▶ Problem
The answer must be the lines from the one containing "# Radially striped rim and skylight" through the last line of the data below, copied exactly, with nothing else.

**** Information supplied ****

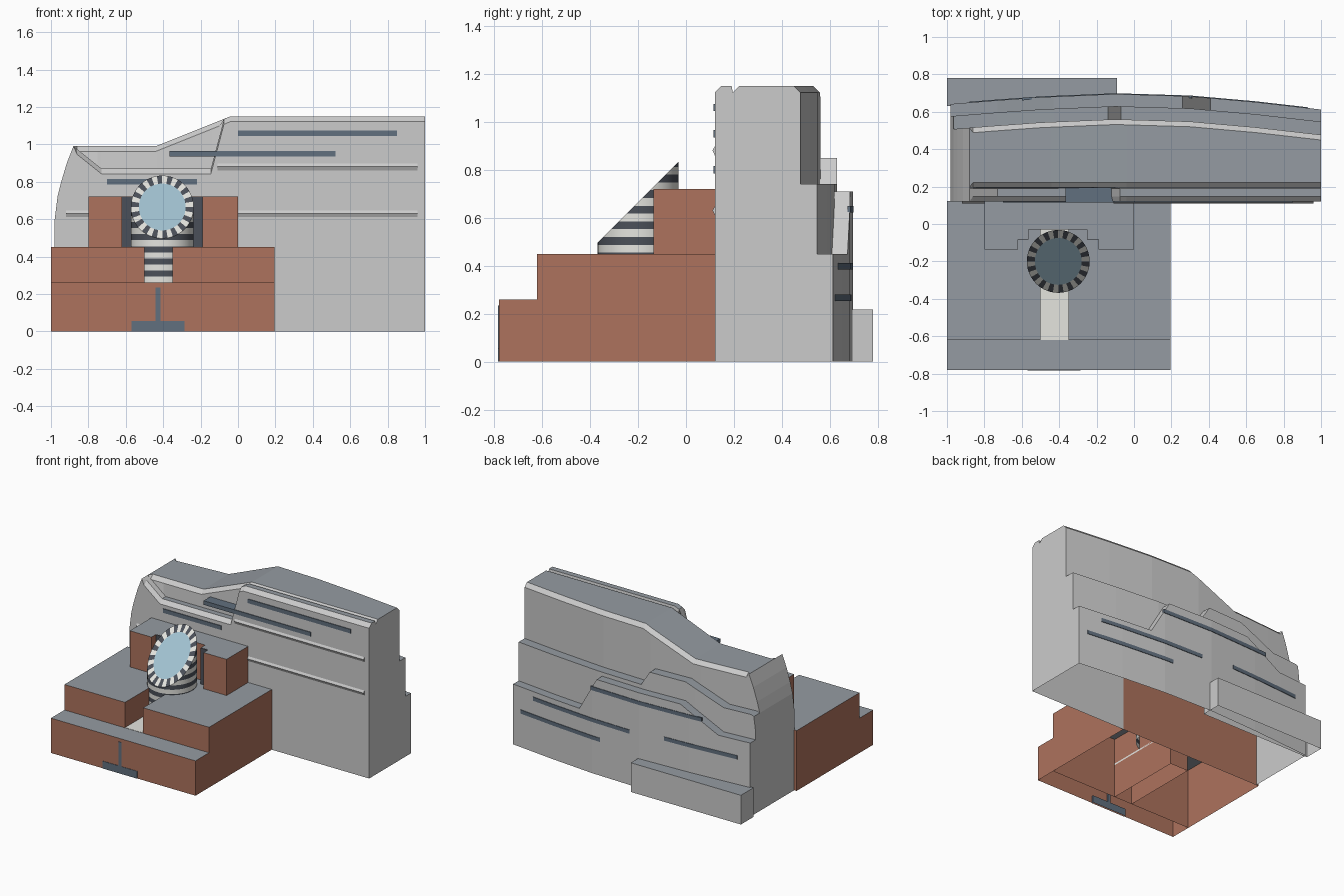
import bpy, bmesh, math
from mathutils import Vector

if "Cube" in bpy.data.objects:
    bpy.data.objects.remove(bpy.data.objects["Cube"])


def material(name, r, g, b):
    m = bpy.data.materials.new(name)
    m.diffuse_color = (r, g, b, 1)
    m.use_nodes = True
    m.node_tree.nodes["Principled BSDF"].inputs["Base Color"].default_value = m.diffuse_color
    return m


WALL = material("pale_wall", 0.63, 0.63, 0.60)
ROOF = material("grey_roof", 0.30, 0.33, 0.36)
BRICK = material("brick", 0.42, 0.17, 0.11)
GLASS = material("dark_glass", 0.12, 0.16, 0.21)
DARK = material("dark_stone", 0.07, 0.08, 0.10)
WHITE = material("white_stone", 0.78, 0.78, 0.74)
SKY = material("skylight_glass", 0.36, 0.54, 0.64)


def finish(name, bm, mats):
    bmesh.ops.remove_doubles(bm, verts=bm.verts, dist=1e-5)
    bmesh.ops.recalc_face_normals(bm, faces=bm.faces)
    me = bpy.data.meshes.new(name)
    bm.to_mesh(me)
    bm.free()
    for m in mats:
        me.materials.append(m)
    ob = bpy.data.objects.new(name, me)
    bpy.context.collection.objects.link(ob)
    return ob


def interp(pts, x):
    if x <= pts[0][0]:
        return pts[0][1]
    for (xa, a), (xb, b) in zip(pts, pts[1:]):
        if x <= xb:
            return a + (b - a) * (x - xa) / (xb - xa)
    return pts[-1][1]


def prism(name, plan, z0, z1, side, top, bottom=False):
    """Extrude a plan outline upward; the underside is open by default."""
    bm = bmesh.new()
    lo = [bm.verts.new((x, y, z0)) for x, y in plan]
    hi = [bm.verts.new((x, y, z1)) for x, y in plan]
    n = len(plan)
    for i in range(n):
        j = (i + 1) % n
        bm.faces.new((lo[i], lo[j], hi[j], hi[i]))
    bm.faces.new(hi).material_index = 1
    if bottom:
        bm.faces.new(lo[::-1])
    return finish(name, bm, [side, top])


def box(name, x0, x1, y0, y1, z0, z1, side, top=None, bottom=False):
    return prism(name, [(x0, y0), (x1, y0), (x1, y1), (x0, y1)], z0, z1, side, top or side, bottom)


def loft(name, xs, section, mats, closed=True):
    """Skin a y-z section along x, with capped ends."""
    bm = bmesh.new()
    rows = [[bm.verts.new((x, y, z)) for y, z in section(x)] for x in xs]
    n = len(rows[0])
    for a, b in zip(rows, rows[1:]):
        for i in range(n if closed else n - 1):
            j = (i + 1) % n
            bm.faces.new((a[i], a[j], b[j], b[i]))
    bm.faces.new(rows[0])
    bm.faces.new(rows[-1][::-1])
    bmesh.ops.remove_doubles(bm, verts=bm.verts, dist=1e-5)
    bm.normal_update()
    if len(mats) > 1:
        for f in bm.faces:
            f.material_index = int(abs(f.normal.z) > 0.8)
    return finish(name, bm, mats)


# Rear tower: one lofted shell with a front slab and three stepped rear layers
BACK = [(-1, .64), (-.75, .66), (-.5, .678), (-.1, .695), (.3, .683), (.65, .652), (1, .612)]
MAIN = [(-.98, .6), (-.965, .72), (-.945, .8), (-.915, .9), (-.88, .99), (-.44, .99), (-.04, 1.15), (1, 1.15)]
SLAB = MAIN[:5] + [(-.73, .87), (-.145, .87), (-.075, 1.135), (-.04, 1.15), (1, 1.15)]
LAYER2 = [(-.98, .73), (-.73, .73), (-.43, .85), (-.14, .85), (-.07, .74), (1, .74)]
LAYER3 = [(-.98, .55), (-.73, .55), (-.43, .71), (.26, .71), (.41, .45), (1, .45)]
CHAMFER = [(-.88, 0), (-.86, .028), (1, .028)]


def tower_section(x):
    b, zm, zs = interp(BACK, x), interp(MAIN, x), interp(SLAB, x)
    c = interp(CHAMFER, x)
    z2, z3 = min(interp(LAYER2, x), zm), interp(LAYER3, x)
    b1, b2 = b - .135, b - .065
    return [(.12, 0), (.12, zs - c), (.12 + c, zs), (.19, zs), (.195, zm - c), (.195 + c, zm),
            (b1 - c, zm), (b1, zm - c), (b1, z2), (b2, z2), (b2, z3), (b, z3), (b, 0)]


stations = sorted({p[0] for t in (BACK, MAIN, SLAB, LAYER2, LAYER3, CHAMFER) for p in t if p[0] >= -.98})
loft("tower", stations, tower_section, [WALL, ROOF], closed=False)

# Horizontal ledges on the tower front
for name, x0, z in (("lower_ledge", -.92, .628), ("upper_ledge", -.11, .878)):
    loft(name, [x0, .96], lambda x, z=z: [(.121, z + .02), (.11, z + .003), (.121, z - .02)], [WALL])

# Front window slits
for i, (x0, x1, y1, z) in enumerate([(0, .85, .13, 1.06), (-.365, .52, .2, .95), (-.7, -.22, .13, .8)]):
    box(f"front_window_{i}", x0, x1, .115, y1, z - .015, z + .015, GLASS, bottom=True)

# Rear window slits following the curved wall
for i, (x0, x1, z) in enumerate([(-.6, .31, .635), (-.02, .82, .398), (.23, .93, .267), (-.88, -.3, .42)]):
    xs = [x0] + [p[0] for p in BACK if x0 < p[0] < x1] + [x1]

    def slit(x, z=z):
        b = interp(BACK, x)
        return [(b - .01, z - .014), (b + .004, z - .014), (b + .004, z + .014), (b - .01, z + .014)]
    loft(f"rear_window_{i}", xs, slit, [GLASS])

# Low rear annex
box("rear_annex", -1, -.09, .63, .78, 0, .218, WALL, ROOF)

# Brick base with a central slot, plus the lower front step
prism("brick_base", [(-1, -.62), (-.5, -.62), (-.5, -.03), (-.35, -.03), (-.35, -.62), (.195, -.62),
                     (.195, .122), (-1, .122)], 0, .45, BRICK, ROOF)
box("front_step", -1, .195, -.78, -.62, 0, .26, BRICK, ROOF)
box("slot_floor", -.5, -.35, -.62, -.03, .25, .262, WHITE)

# Upper brick block with a stepped recess behind the drum
prism("upper_block", [(-.8, -.135), (-.62, -.135), (-.62, -.08), (-.565, -.08), (-.565, -.03), (-.25, -.03),
                      (-.25, -.08), (-.19, -.08), (-.19, -.135), (0, -.135), (0, .12), (-.8, .12)],
      .45, .72, BRICK, ROOF)
for name, x0, x1 in (("left_recess_panel", -.62, -.565), ("right_recess_panel", -.25, -.19)):
    box(name, x0, x1, -.084, -.07, .45, .719, DARK)

# Entrance
box("entrance_doors", -.57, -.285, -.783, -.77, 0, .055, GLASS)
box("entrance_slit", -.44, -.415, -.783, -.77, .055, .235, GLASS)

# Striped drum cut at 45 degrees
CX, CY, CZ, R, N, STEP = -.405, -.2, .665, .168, 72, .0325


def ring(r, zfun):
    out = []
    for k in range(N):
        a = 2 * math.pi * k / N
        y = r * math.sin(a)
        out.append(Vector((CX + r * math.cos(a), CY + y, zfun(y))))
    return out


bm = bmesh.new()
levels = [[bm.verts.new(v) for v in ring(R, lambda y, z=.26 + STEP * i: z)] for i in range(19)]
for i, (lo, hi) in enumerate(zip(levels, levels[1:])):
    for k in range(N):
        j = (k + 1) % N
        bm.faces.new((lo[k], lo[j], hi[j], hi[k])).material_index = i % 2
bmesh.ops.bisect_plane(bm, geom=bm.verts[:] + bm.edges[:] + bm.faces[:], plane_co=(CX, CY, CZ),
                       plane_no=(0, -1, 1), clear_outer=True)
drum = finish("striped_drum", bm, [WHITE, DARK])
bpy.context.view_layer.objects.active = drum
drum.select_set(True)
bpy.ops.object.shade_smooth_by_angle()

# Radially striped rim and skylight
bm = bmesh.new()
outer = [bm.verts.new(v) for v in ring(R, lambda y: CZ + y)]
inner = [bm.verts.new(v) for v in ring(.125, lambda y: CZ + y)]
for k in range(N):
    j = (k + 1) % N
    bm.faces.new((outer[k], outer[j], inner[j], inner[k])).material_index = (k // 2) % 2
bm.faces.new(inner).material_index = 2
finish("skylight", bm, [WHITE, DARK, SKY])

****

▶ Answer to this problem
# Radially striped rim and skylight
bm = bmesh.new()
outer = [bm.verts.new(v) for v in ring(R, lambda y: CZ + y)]
inner = [bm.verts.new(v) for v in ring(.125, lambda y: CZ + y)]
for k in range(N):
    j = (k + 1) % N
    bm.faces.new((outer[k], outer[j], inner[j], inner[k])).material_index = (k // 2) % 2
bm.faces.new(inner).material_index = 2
finish("skylight", bm, [WHITE, DARK, SKY])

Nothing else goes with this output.